We ask and ask: Thou smilest and art still,
(Matthew Arnold, ‘Shakespeare’)
When Arnold wrote his famous sonnet, he could have been anticipating John Bell’s book, which repeatedly asks provocative questions about the man and the work that have been his ...
The title of this book might, to an innocent observer, suggest a triumphalist history, an impression that could be reinforced by the preface, which argues that the setting up of a squatters’ camp on the banks of the Yarra in 1835 ‘had a significance far beyond the baptism of a great city’, and concludes with the ...... (read more)
Whereas the miniseries, most often based on revered literary texts, has been a staple of British television for fifty years, I could count on the fingers of a dismembered hand its Australian counterparts. In fact, the miniseries in general, as distinct from serials that run for a longer or shorter ...... (read more)

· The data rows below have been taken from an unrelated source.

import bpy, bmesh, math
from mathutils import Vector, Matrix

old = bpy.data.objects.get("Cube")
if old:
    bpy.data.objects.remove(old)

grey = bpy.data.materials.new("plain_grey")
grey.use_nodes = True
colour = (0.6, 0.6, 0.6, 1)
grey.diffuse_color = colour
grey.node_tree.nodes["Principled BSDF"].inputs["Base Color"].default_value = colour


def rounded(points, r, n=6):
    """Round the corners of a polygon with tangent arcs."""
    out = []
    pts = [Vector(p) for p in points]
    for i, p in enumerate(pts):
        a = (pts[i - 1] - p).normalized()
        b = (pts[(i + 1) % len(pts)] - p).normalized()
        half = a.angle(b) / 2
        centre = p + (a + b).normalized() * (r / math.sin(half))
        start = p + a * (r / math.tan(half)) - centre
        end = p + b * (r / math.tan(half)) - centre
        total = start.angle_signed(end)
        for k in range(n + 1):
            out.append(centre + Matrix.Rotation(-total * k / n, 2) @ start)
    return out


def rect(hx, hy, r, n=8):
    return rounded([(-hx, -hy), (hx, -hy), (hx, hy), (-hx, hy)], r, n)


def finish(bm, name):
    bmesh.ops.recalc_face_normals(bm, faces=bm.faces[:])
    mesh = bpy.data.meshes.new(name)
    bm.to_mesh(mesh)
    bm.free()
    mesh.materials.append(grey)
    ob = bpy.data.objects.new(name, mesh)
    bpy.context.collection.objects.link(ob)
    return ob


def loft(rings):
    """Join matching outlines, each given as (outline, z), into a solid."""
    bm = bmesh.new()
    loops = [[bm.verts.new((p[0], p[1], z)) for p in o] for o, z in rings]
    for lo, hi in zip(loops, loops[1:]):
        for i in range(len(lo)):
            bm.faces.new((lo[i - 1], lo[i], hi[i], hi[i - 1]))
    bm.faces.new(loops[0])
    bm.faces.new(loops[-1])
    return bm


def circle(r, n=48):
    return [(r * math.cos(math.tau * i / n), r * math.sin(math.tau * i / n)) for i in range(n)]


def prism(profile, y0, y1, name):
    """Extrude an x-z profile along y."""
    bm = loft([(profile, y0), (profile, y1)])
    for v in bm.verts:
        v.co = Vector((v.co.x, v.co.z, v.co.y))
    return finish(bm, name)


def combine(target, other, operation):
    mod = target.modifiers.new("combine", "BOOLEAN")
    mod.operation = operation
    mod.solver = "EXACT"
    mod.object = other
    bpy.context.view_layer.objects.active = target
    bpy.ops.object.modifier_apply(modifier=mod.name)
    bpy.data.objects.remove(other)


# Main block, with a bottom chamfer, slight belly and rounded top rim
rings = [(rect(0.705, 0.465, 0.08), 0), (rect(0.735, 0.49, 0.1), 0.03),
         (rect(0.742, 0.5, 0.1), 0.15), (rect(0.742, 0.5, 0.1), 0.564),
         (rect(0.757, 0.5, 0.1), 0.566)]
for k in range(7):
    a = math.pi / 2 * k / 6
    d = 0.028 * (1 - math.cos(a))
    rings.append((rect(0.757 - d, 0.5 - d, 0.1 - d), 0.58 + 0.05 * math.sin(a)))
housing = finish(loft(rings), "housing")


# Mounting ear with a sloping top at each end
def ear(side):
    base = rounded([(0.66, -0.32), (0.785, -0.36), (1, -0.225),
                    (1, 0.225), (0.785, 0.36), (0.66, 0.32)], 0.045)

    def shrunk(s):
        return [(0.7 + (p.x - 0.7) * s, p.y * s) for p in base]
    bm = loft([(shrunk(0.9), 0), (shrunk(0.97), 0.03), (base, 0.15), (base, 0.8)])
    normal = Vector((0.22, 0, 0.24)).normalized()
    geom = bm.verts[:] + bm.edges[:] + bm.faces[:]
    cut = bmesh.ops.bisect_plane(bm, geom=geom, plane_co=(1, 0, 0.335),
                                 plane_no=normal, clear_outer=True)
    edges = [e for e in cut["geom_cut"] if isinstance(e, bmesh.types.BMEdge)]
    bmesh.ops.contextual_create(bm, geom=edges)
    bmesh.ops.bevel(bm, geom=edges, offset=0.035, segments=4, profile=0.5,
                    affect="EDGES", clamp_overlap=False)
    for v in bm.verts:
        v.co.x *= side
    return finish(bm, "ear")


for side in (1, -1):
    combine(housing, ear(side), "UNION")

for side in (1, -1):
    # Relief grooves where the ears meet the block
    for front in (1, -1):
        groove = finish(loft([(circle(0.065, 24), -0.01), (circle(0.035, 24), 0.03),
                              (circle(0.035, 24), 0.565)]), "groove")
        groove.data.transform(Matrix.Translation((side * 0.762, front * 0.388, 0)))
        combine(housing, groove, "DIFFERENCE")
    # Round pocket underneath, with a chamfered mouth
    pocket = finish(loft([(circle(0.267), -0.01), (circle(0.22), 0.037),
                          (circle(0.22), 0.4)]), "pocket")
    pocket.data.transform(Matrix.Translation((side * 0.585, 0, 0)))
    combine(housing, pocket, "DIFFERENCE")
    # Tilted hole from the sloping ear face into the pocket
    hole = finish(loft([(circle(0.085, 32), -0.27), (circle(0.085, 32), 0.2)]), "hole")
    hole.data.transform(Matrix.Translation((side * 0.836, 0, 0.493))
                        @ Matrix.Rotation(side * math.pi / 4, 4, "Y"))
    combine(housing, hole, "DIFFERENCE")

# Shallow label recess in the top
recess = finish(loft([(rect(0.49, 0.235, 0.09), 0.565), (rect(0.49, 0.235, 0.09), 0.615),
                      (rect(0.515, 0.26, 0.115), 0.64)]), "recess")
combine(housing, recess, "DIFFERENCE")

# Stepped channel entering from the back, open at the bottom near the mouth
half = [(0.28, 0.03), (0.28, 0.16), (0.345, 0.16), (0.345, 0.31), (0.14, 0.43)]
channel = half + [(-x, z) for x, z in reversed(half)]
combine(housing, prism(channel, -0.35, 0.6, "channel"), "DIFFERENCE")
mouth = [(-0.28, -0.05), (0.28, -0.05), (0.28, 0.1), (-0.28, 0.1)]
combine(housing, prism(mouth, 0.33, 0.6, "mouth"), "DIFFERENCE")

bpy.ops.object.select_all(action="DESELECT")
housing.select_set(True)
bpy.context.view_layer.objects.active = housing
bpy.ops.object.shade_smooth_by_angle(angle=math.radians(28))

Lacking a titled aristocracy and the leisured class that went with it, Australian colonial society encouraged an egalitarianism of manners. This, however, did not reflect the absence of social stratification: rather, as it has been argued, it was a means of being reconciled to it in a new setting ...... (read more)
Anyone who remembers Julie Taymor’s 1999 version of Titus Andronicus, Shakespeare’s first published play, will not be expecting a reverential treatment of what is reputedly his last, but Taymor’s new film does move more or less inexorably to the play’s final wisdom: ‘The rarer action is / In virtue than in vengeance.’ The Tempest is a d ...
An historian’s journey into the past
Not Dark Yet: A Personal History
by David Walker
Giramondo, $32.95 pb, 336 pp, 9781920882655
It is perhaps not surprising that historians, as they edge towards retirement, should consider the poss ...
'The tyranny of text? Different readings at the Melbourne International Arts Festival' by John Rickard
Different readings at the Melbourne International Arts Festival
by John Rickard
In October, Brett Sheehy’s Melbourne International Arts Festival presented, with a certain relish, I suspect, two productions that represent opposite ends of a dramatic spectrum of current concern to those working in theatre. Heiner Goebbels’s S ...